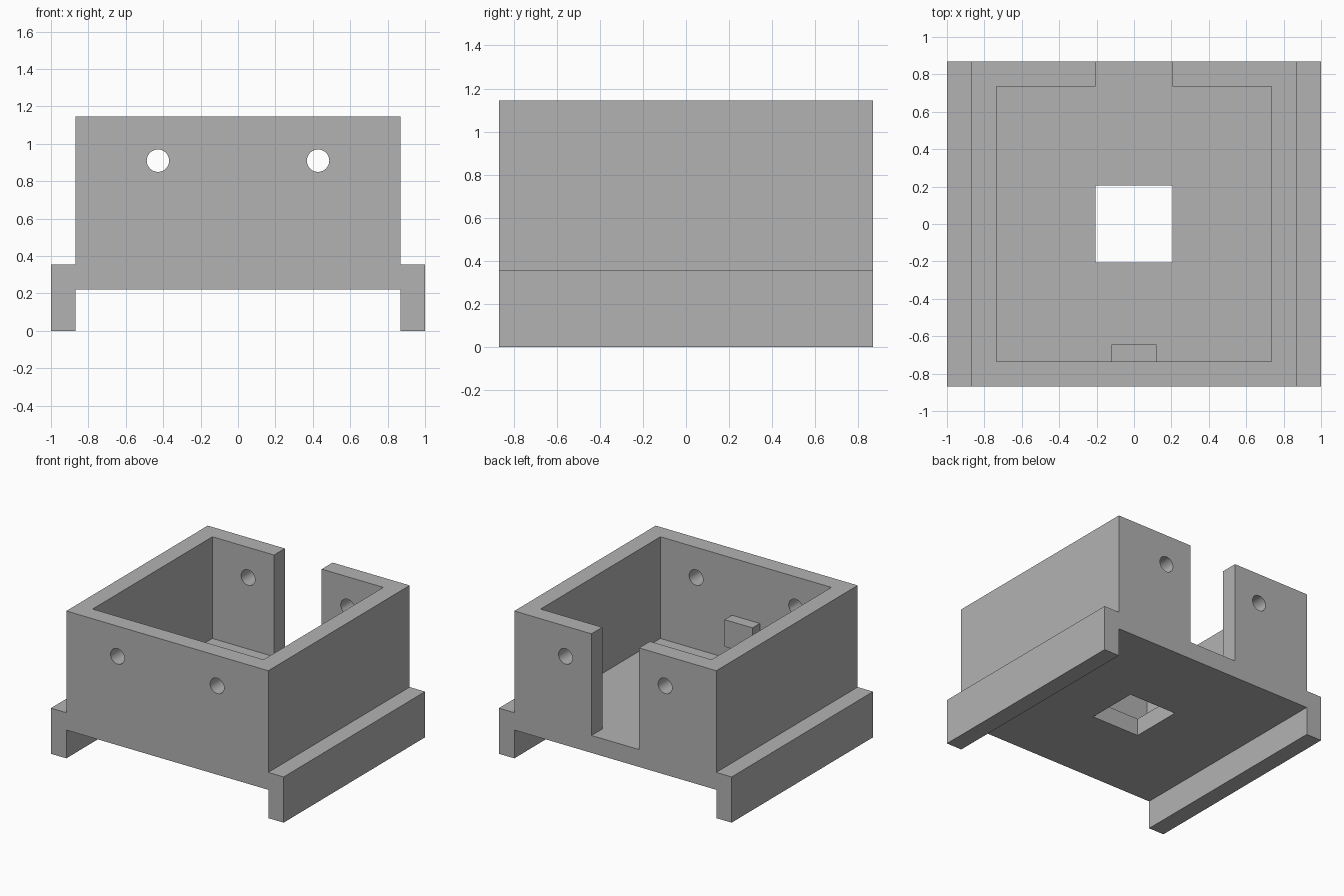
import bpy, bmesh, math
from mathutils import Matrix, Vector

default = bpy.data.objects.get("Cube")
if default:
    bpy.data.objects.remove(default, do_unlink=True)

HALF, INNER, RAIL = 0.868, 0.735, 1.0
UNDER, FLOOR, TOP = 0.22, 0.355, 1.145
OPENING = 0.205

grey = bpy.data.materials.new("plain grey")
grey.use_nodes = True
grey.diffuse_color = (0.448, 0.448, 0.448, 1)
grey.node_tree.nodes["Principled BSDF"].inputs["Base Color"].default_value = grey.diffuse_color


def finish(name, bm):
    bmesh.ops.recalc_face_normals(bm, faces=bm.faces[:])
    mesh = bpy.data.meshes.new(name)
    bm.to_mesh(mesh)
    bm.free()
    mesh.materials.append(grey)
    obj = bpy.data.objects.new(name, mesh)
    bpy.context.collection.objects.link(obj)
    return obj


def box(name, low, high):
    low, high = Vector(low), Vector(high)
    bm = bmesh.new()
    place = Matrix.Translation((low + high) / 2) @ Matrix.Diagonal((*(high - low), 1))
    bmesh.ops.create_cube(bm, size=1, matrix=place)
    return finish(name, bm)


def bore(name, x, z, radius):
    bm = bmesh.new()
    place = Matrix.Translation((x, 0, z)) @ Matrix.Rotation(math.pi / 2, 4, "X")
    bmesh.ops.create_cone(bm, cap_ends=True, segments=32, radius1=radius,
                          radius2=radius, depth=3, matrix=place)
    return finish(name, bm)


# Housing: mirrored front outline with side rails, extruded front to back
half = [(HALF, UNDER), (HALF, 0), (RAIL, 0), (RAIL, FLOOR), (HALF, FLOOR), (HALF, TOP)]
outline = half + [(-x, z) for x, z in reversed(half)]
bm = bmesh.new()
face = bm.faces.new([bm.verts.new((x, -HALF, z)) for x, z in outline])
new = bmesh.ops.extrude_face_region(bm, geom=[face])["geom"]
bmesh.ops.translate(bm, vec=(0, 2 * HALF, 0),
                    verts=[v for v in new if isinstance(v, bmesh.types.BMVert)])
housing = finish("housing", bm)

# Cavity, rear slot, floor opening and wall bores
cutters = [
    box("cavity_cutter", (-INNER, -INNER, FLOOR), (INNER, INNER, 2)),
    box("slot_cutter", (-OPENING, 0.5, FLOOR), (OPENING, 1.2, 2)),
    box("floor_cutter", (-OPENING, -OPENING, 0), (OPENING, OPENING, 0.6)),
    bore("left_bore_cutter", 0.428, 0.91, 0.06),
    bore("right_bore_cutter", -0.428, 0.91, 0.06),
]
for cutter in cutters:
    cutter.hide_render = True
    mod = housing.modifiers.new(cutter.name, "BOOLEAN")
    mod.operation = "DIFFERENCE"
    mod.solver = "EXACT"
    mod.object = cutter

# Bake the cuts and discard the cutters
graph = bpy.context.evaluated_depsgraph_get()
cut_mesh = bpy.data.meshes.new_from_object(housing.evaluated_get(graph))
housing.modifiers.clear()
housing.data = cut_mesh
for cutter in cutters:
    bpy.data.objects.remove(cutter, do_unlink=True)

# Small tab on the inside of the front wall
box("locating_tab", (-0.12, -INNER, 0.49), (0.12, -0.645, 0.70))

# Smooth bores, crisp edges elsewhere
bpy.ops.object.select_all(action="DESELECT")
housing.select_set(True)
bpy.context.view_layer.objects.active = housing
bpy.ops.object.shade_smooth_by_angle(angle=math.radians(30))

****

*TRY IT:* Note every line in the material with "cutters" and copy it.

*EXPECTED ANSWER:*
cutters = [
for cutter in cutters:
# Bake the cuts and discard the cutters
for cutter in cutters:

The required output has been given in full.